Homosexual ‘blessings’ and female ‘deacons’
Expanding on his comments to the press, De Kesel stated that they talked with the Pope “about homosexual couples, we talked about viri probati, we talked about the possibility of women’s diaconate.”
While the Congregation (now Dicastery) for the Doctrine of the Faith (CDF) ruled against same-sex “blessings” in 2021, De Kesel said that “in Rome we were able to talk about it [same-sex blessings] and we felt listened to.”
He added that the presence of such discussion “does not mean that my interlocutor necessarily agrees with me, but we have been able to discuss it.”
Doubling down on his support of such “blessings,” De Kesel referenced comments made recently by Monsignor Philippe Bordeyne – the president of the “John Paul II Institute for Studies on Marriage and the Family” – in defense of “blessings” for same-sex couples. “Can these people be asked to live in chastity? We must be realistic,” said De Kesel.
Additionally, the cardinal revealed that the topic of the female “diaconate” had been raised in the bishops’ meetings with the various Dicasteries, in conjunction with the drop of priestly vocations.
‘Grateful for such a meeting’
A similarly positive account of the bishops’ meeting with the Pope is found on the bishops’ conference website. The official report describes the meeting as “a souvenir for life if possible.”
The bishops spoke with Francis “in all openness, peace and confidence.”
Upon leaving the meeting, the report states that the bishops are “Grateful for this Pope. Grateful for such a meeting.” Additional reports document the bishops describing their meeting with Francis as “unforgettable,” “impressive,” saying “what an experience!” and “what a pope we have!”
Such comments certainly seem to reject the notion that the bishops received any condemnation of their advocacy for same-sex “blessings.”

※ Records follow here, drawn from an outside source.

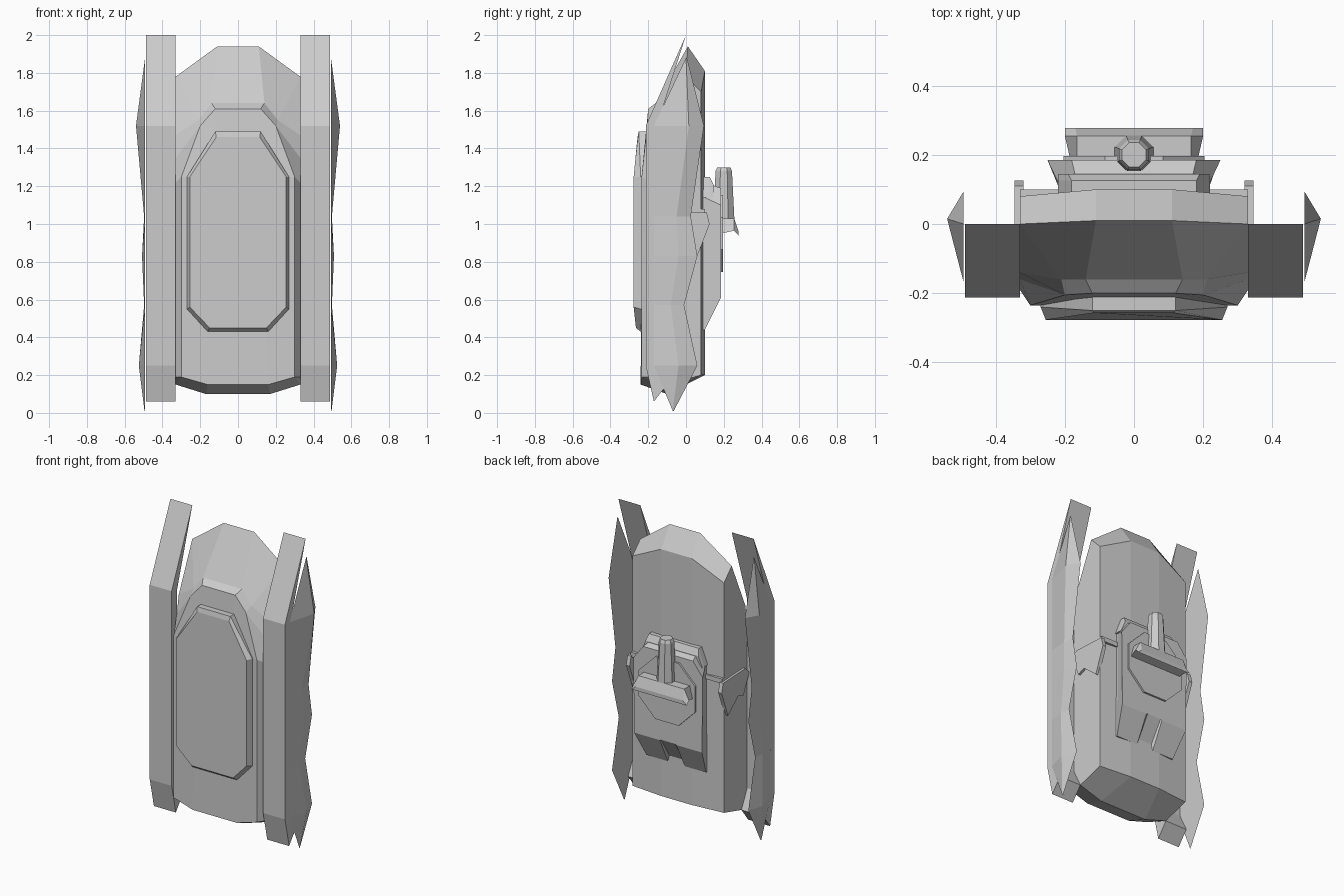
import bpy, bmesh, math

if "Cube" in bpy.data.objects:
    bpy.data.objects.remove(bpy.data.objects["Cube"])


def finish(name, bm):
    bmesh.ops.remove_doubles(bm, verts=bm.verts, dist=0.0005)
    bmesh.ops.recalc_face_normals(bm, faces=bm.faces)
    me = bpy.data.meshes.new(name)
    bm.to_mesh(me)
    bm.free()
    ob = bpy.data.objects.new(name, me)
    bpy.context.collection.objects.link(ob)
    return ob


def loft(name, rings, cap=True):
    """Skin a list of equal-length point rings."""
    bm = bmesh.new()
    vs = [[bm.verts.new(p) for p in r] for r in rings]
    n = len(vs[0])
    for a, b in zip(vs, vs[1:]):
        for i in range(n):
            j = (i + 1) % n
            bm.faces.new((a[i], a[j], b[j], b[i]))
    if cap:
        bm.faces.new(vs[0])
        bm.faces.new(vs[-1])
    return finish(name, bm)


def sym(half):
    """Close a half ring by reflecting it in x."""
    return list(half) + [(-x, y, z) for x, y, z in reversed(half)]


def slab_x(name, outline, x0, x1):
    """Extrude a (y, z) outline along x."""
    return loft(name, [[(x, y, z) for y, z in outline] for x in (x0, x1)])


def layer(y, half):
    """Symmetric (x, z) outline placed at depth y."""
    return sym([(x, y, z) for x, z in half])


# Hull: half sections run front inner, front outer, side front, side back, back inner
def edge(xi, yi, zi, yo, zo):
    return [(xi, yi, zi)] + [(.33, yo, zo)] * 3 + [(xi, yi, zi)]


hull = [
    edge(.11, .01, 1.94, 0, 1.78),
    [(.14, -.16, 1.64), (.21, -.16, 1.55), (.33, -.14, 1.47), (.33, .08, 1.70), (.11, .1, 1.81)],
    [(.12, -.20, 1.61), (.20, -.205, 1.52), (.33, -.16, 1.35), (.33, .08, 1.5), (.11, .1, 1.5)],
    [(.12, -.235, 1.25), (.30, -.235, 1.25), (.33, -.19, 1.22), (.33, .08, 1.2), (.11, .1, 1.2)],
    [(.16, -.24, .15), (.30, -.235, .19), (.33, -.19, .19), (.33, .08, .2), (.11, .1, .2)],
    edge(.17, -.10, .10, -.10, .15),
]
loft("hull", [sym(h) for h in hull], cap=False)

# Raised front plate with bevelled rim and tilted nose
loft("front_plate", [
    sym([(.12, -.20, 1.49), (.27, -.22, 1.25), (.27, -.22, .55), (.16, -.22, .43)]),
    sym([(.12, -.25, 1.49), (.27, -.24, 1.25), (.27, -.24, .55), (.16, -.24, .43)]),
    sym([(.115, -.257, 1.46), (.255, -.277, 1.25), (.255, -.277, .56), (.15, -.265, .45)]),
])

# Side parts, built for both sides
strip = [(0, 2), (-.213, 1.52), (-.213, .25), (-.17, .06), (-.10, .15), (-.16, .27), (-.16, 1.5)]
bracket = [(.11, 1.06), (.125, 1.0), (.06, .83), (-.05, .92), (-.10, .90), (-.16, 1.03), (-.12, 1.07)]
# fin rows: z, front y, ridge x, ridge y, back y
fin = [(1.88, 0, .492, 0, .005), (1.52, -.17, .54, .015, .095), (1.04, -.17, .497, -.05, .025),
       (.83, -.17, .508, -.04, .06), (.57, -.17, .497, -.08, -.01), (.25, -.17, .525, -.04, .06),
       (.01, -.07, .495, -.07, -.065)]
for s, side in ((1, "right"), (-1, "left")):
    slab_x(side + "_front_rail", strip, s * .33, s * .488)
    slab_x(side + "_bracket", bracket, s * .32, s * .345)
    loft(side + "_armour_fin", [[(s * .492, f, z), (s * rx, ry, z), (s * .492, b, z)]
                                for z, f, rx, ry, b in fin])
slab_x("cross_bar", [(.07, 1.05), (.1, 1.05), (.1, 1.08), (.07, 1.08)], -.33, .33)

# Turret: flared base with a notched foot, stepped collar, turntable
loft("turret_base", [
    layer(.08, [(.16, 1.22), (.21, 1.14), (.215, .44), (.06, .44), (.05, .48)]),
    layer(.10, [(.16, 1.22), (.21, 1.14), (.215, .44), (.06, .44), (.05, .48)]),
    layer(.185, [(.18, 1.19), (.25, 1.10), (.245, .61), (.06, .61), (.05, .615)]),
])
loft("turret_collar", [
    layer(.08, [(.18, 1.25), (.22, 1.14)]),
    layer(.125, [(.18, 1.25), (.22, 1.14)]),
    layer(.145, [(.19, 1.21), (.22, 1.14)]),
])
disc = [(.22 * math.cos(a), .95 + .22 * math.sin(a))
        for a in (math.pi * (i + .5) / 4 for i in range(8))]
loft("turntable", [[(x, y, z) for x, z in disc] for y in (.18, .197)])

# Gun mantlet: wedge-shaped bar
loft("mantlet", [
    layer(.19, [(.165, 1.03), (.185, .95)]),
    layer(.255, [(.165, 1.03), (.20, .965)]),
    layer(.277, [(.17, .965), (.20, .94)]),
])

# Barrel: eight-sided taper with bevelled muzzle
rows = [(.98, .062), (1.04, .06), (1.28, .047), (1.3, .038)]
loft("barrel", [[(r * math.cos(math.pi * (i + .5) / 4), .2 + r * math.sin(math.pi * (i + .5) / 4), z)
                 for i in range(8)] for z, r in rows])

De Kesel, who has been present on previous ad limina visits in 2003 and 2010 – with Pope John Paul II and Benedict XVI respectively – notably summarized the meeting by saying that “the atmosphere has changed” in the Vatican.
“This time we felt listened to, not because the Roman dicasteries had nothing to say,” attested De Kesel, “but also because they had the desire to understand what our situation is. ‘We also have to learn from you,’ we have been told.”
Such a “warm” reception from the Pope to the Belgian bishops is perhaps not surprising. Bishop Johan Bonny of Antwerp claimed in September that he had spoken with Pope Francis and learned that their document proposing same-sex blessings met with the approval of the Pontiff. Bonny stated that “our guidelines for blessing of homosexual couples that we have recently published are in line with Pope Francis.”
LifeSiteNews contacted the Belgium bishops’ conference asking if they had received any criticism for their document supporting same-sex “blessings” during their visit, since De Kesel’s comments made it appear that they had not. A spokesman replied that the document was merely about “accompaniment and within it the opportunity to pray together.”
Pope supporting dissident bishops’ conferences
As with Germany’s bishops, who returned home to continue their Synodal Way after being “encouraged” by the pope, Belgium’s Catholic bishops appear to received similar papal support despite undermining Catholic teaching.
The recent publication of the document on “pastoral closeness to homosexual persons,” including suggestions for a public church “blessing” of same-sex couples, appears to have drawn no public or private condemnation from Pope Francis.
Despite the bishops’ public support for an action so fundamentally opposed to Catholic doctrine – as outlined by the CDF’s ban of such “liturgies” – it seems that they have publicly defied the Vatican and Catholic Tradition without incurring any penalty.